Thanks to the Russian military, peace has thus far been maintained in the rebellious republics of Abkhazia and South Ossetia, and, therefore, in all of Georgia. And if both regions have rebelled against Tbilisi, it is because former president Zviad Gamsakhurdia at one point applied a repressive policy that slighted the problems of the autonomous regions.
In fact, in stoking the anti-Russian campaign, the Georgian authorities are promoting their strategy aimed at discrediting Moscow as a mediator. Tbilisi is doing everything possible to achieve the withdrawal of the peace-keeping forces so that it can then, with the help of the West, resolve first the South Osetia problem and than the situation in Abkhazia. But many Western nations reasonably believe that the withdrawal of the Russian peace-keeping forces will give rise to new civil wars in the territory of this trans-Caucasian republic.
Given this panorama, the words of the president of Venezuela, Hugo ChÃ¡vez assume their full significance. The United States, he charged, uses the military confrontation as "a perfect excuse to have a military presence" in Latin America and the world.
"Who gave Saddam Hussein weapons, ammunition, military technology? The United States government. Who armed Osama bin Laden and provided the considerable power held by Al-Qaeda? The United States, only that later they turned against it", he added.

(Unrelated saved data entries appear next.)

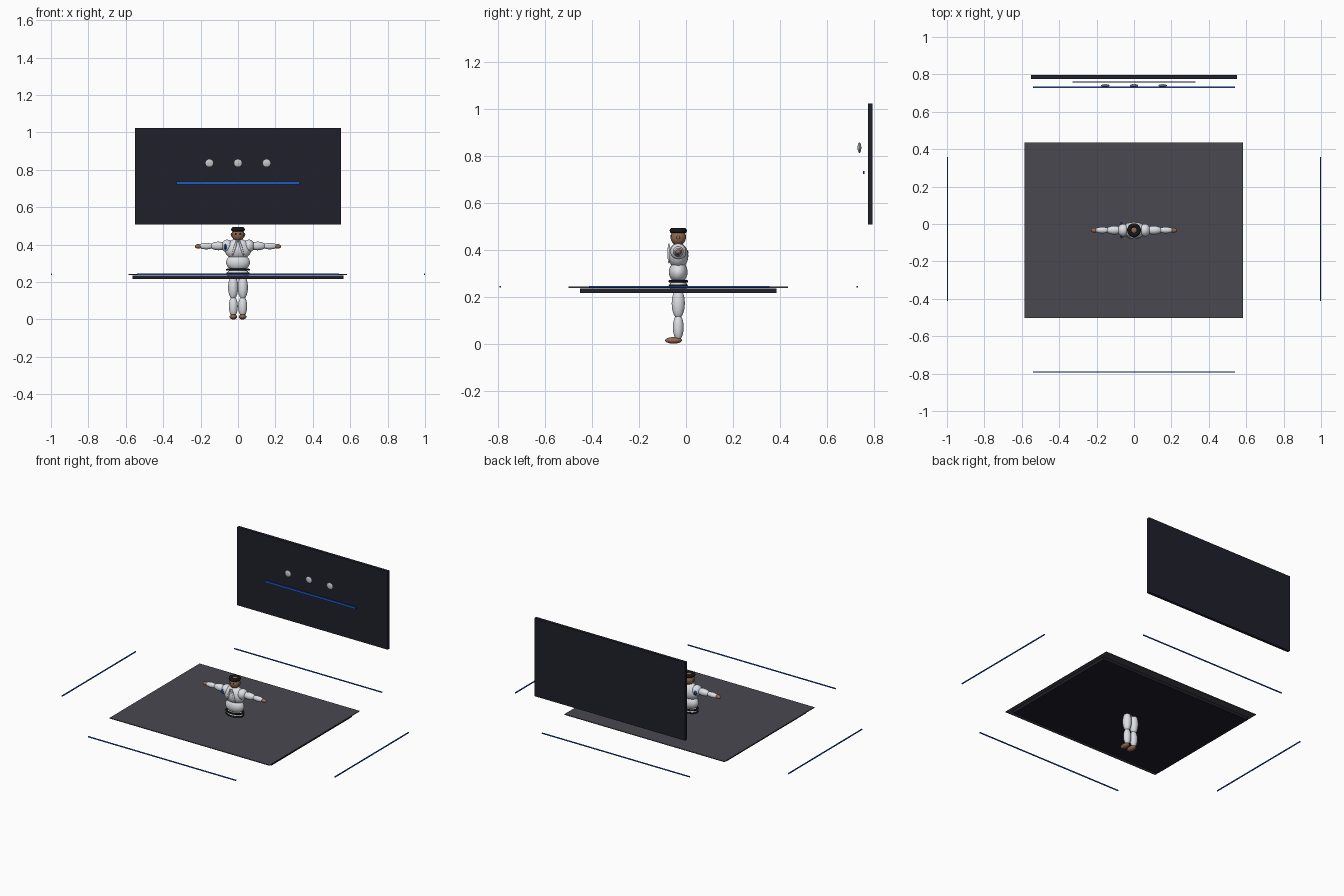
import bpy
from math import radians

cube = bpy.data.objects.get("Cube")
if cube:
    bpy.data.objects.remove(cube, do_unlink=True)


def material(name, *rgb):
    m = bpy.data.materials.new(name)
    m.use_nodes = True
    m.diffuse_color = (*rgb, 1)
    bsdf = next(n for n in m.node_tree.nodes if n.type == "BSDF_PRINCIPLED")
    bsdf.inputs["Base Color"].default_value = (*rgb, 1)
    return m


NAVY = material("dark navy", 0.014, 0.014, 0.024)
GREY = material("mat grey", 0.065, 0.065, 0.08)
BLUE = material("blue", 0.015, 0.1, 0.55)
WHITE = material("cloth white", 0.72, 0.74, 0.78)
SILVER = material("silver", 0.55, 0.56, 0.58)
SKIN = material("skin brown", 0.3, 0.15, 0.085)
BLACK = material("black", 0.008, 0.008, 0.01)

BODY_Y = -0.033


def finish(name, mat, smooth):
    ob = bpy.context.object
    ob.name = name
    ob.data.materials.append(mat)
    if smooth:
        bpy.ops.object.shade_smooth()
    return ob


def box(name, center, size, mat):
    bpy.ops.mesh.primitive_cube_add(size=1, location=center)
    bpy.context.object.scale = size
    return finish(name, mat, False)


def ball(name, center, radii, mat, rot=(0, 0, 0)):
    bpy.ops.mesh.primitive_uv_sphere_add(segments=24, ring_count=14, radius=1,
                                         location=center, rotation=rot)
    bpy.context.object.scale = radii
    return finish(name, mat, True)


def ring(name, center, major, minor, scale, mat):
    bpy.ops.mesh.primitive_torus_add(major_segments=32, minor_segments=10, location=center,
                                     major_radius=major, minor_radius=minor)
    bpy.context.object.scale = scale
    return finish(name, mat, True)


# Raised mat
box("mat_top", (-0.002, -0.033, 0.241), (1.168, 0.938, 0.005), GREY)
box("mat_base", (0, -0.033, 0.226), (1.126, 0.84, 0.018), NAVY)

# Boundary lines around the mat
for name, y in (("front_line", -0.792), ("back_line", 0.731)):
    box(name, (0, y, 0.242), (1.08, 0.006, 0.006), BLUE)
for name, x in (("left_line", 0.997), ("right_line", -0.997)):
    box(name, (x, -0.028, 0.242), (0.006, 0.77, 0.006), BLUE)

# Back wall with stripe and discs
box("wall_panel", (0, 0.786, 0.766), (1.1, 0.019, 0.516), NAVY)
box("wall_stripe", (0, 0.759, 0.73), (0.66, 0.007, 0.014), BLUE)
for i in (-1, 0, 1):
    ball("wall_disc", (i * 0.153, 0.74, 0.836), (0.023, 0.008, 0.022), SILVER)

# Torso
ball("pelvis", (0, BODY_Y, 0.245), (0.058, 0.038, 0.03), WHITE)
ring("jacket_hem", (0, BODY_Y, 0.247), 0.055, 0.007, (1, 0.66, 0.8), BLACK)
ring("belt", (0, BODY_Y, 0.266), 0.057, 0.007, (1, 0.66, 0.8), BLACK)
ball("waist", (0, BODY_Y, 0.305), (0.064, 0.04, 0.046), WHITE)
ball("chest", (0, BODY_Y, 0.375), (0.072, 0.043, 0.056), WHITE)
ball("shoulder_badge", (-0.067, BODY_Y, 0.389), (0.01, 0.044, 0.02), BLUE)

# Head
ball("neck", (0, BODY_Y, 0.425), (0.02, 0.02, 0.022), SKIN)
ball("head", (0, BODY_Y, 0.455), (0.034, 0.033, 0.037), SKIN)
ring("hair", (0, BODY_Y, 0.482), 0.025, 0.012, (1, 1, 1), BLACK)

# Paired parts
for s, side in ((1, "left"), (-1, "right")):
    ball(side + "_lapel", (s * 0.017, BODY_Y - 0.04, 0.385), (0.006, 0.006, 0.045),
         WHITE, (0, radians(-s * 17), 0))
    ball(side + "_ear", (s * 0.034, BODY_Y, 0.453), (0.005, 0.007, 0.009), SKIN)
    ball(side + "_eye", (s * 0.012, BODY_Y - 0.03, 0.458), (0.004, 0.004, 0.004), BLACK)
    ball(side + "_shoulder", (s * 0.058, BODY_Y, 0.393), (0.03, 0.034, 0.034), WHITE)
    ball(side + "_upper_arm", (s * 0.105, BODY_Y, 0.393), (0.045, 0.023, 0.023), WHITE)
    ball(side + "_forearm", (s * 0.17, BODY_Y, 0.392), (0.042, 0.017, 0.017), WHITE)
    ball(side + "_hand", (s * 0.212, BODY_Y, 0.391), (0.019, 0.013, 0.012), SKIN)
    ball(side + "_thigh", (s * 0.026, BODY_Y, 0.172), (0.027, 0.028, 0.065), WHITE)
    ball(side + "_shin", (s * 0.025, BODY_Y, 0.07), (0.024, 0.023, 0.055), WHITE)
    ball(side + "_foot", (s * 0.025, BODY_Y - 0.02, 0.014), (0.02, 0.036, 0.014), SKIN)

"We do, in fact, have grounds to worry about the infinite military power of the U.S. government and United States military spending", Chavez explained. "They should leave me alone to work", he concluded.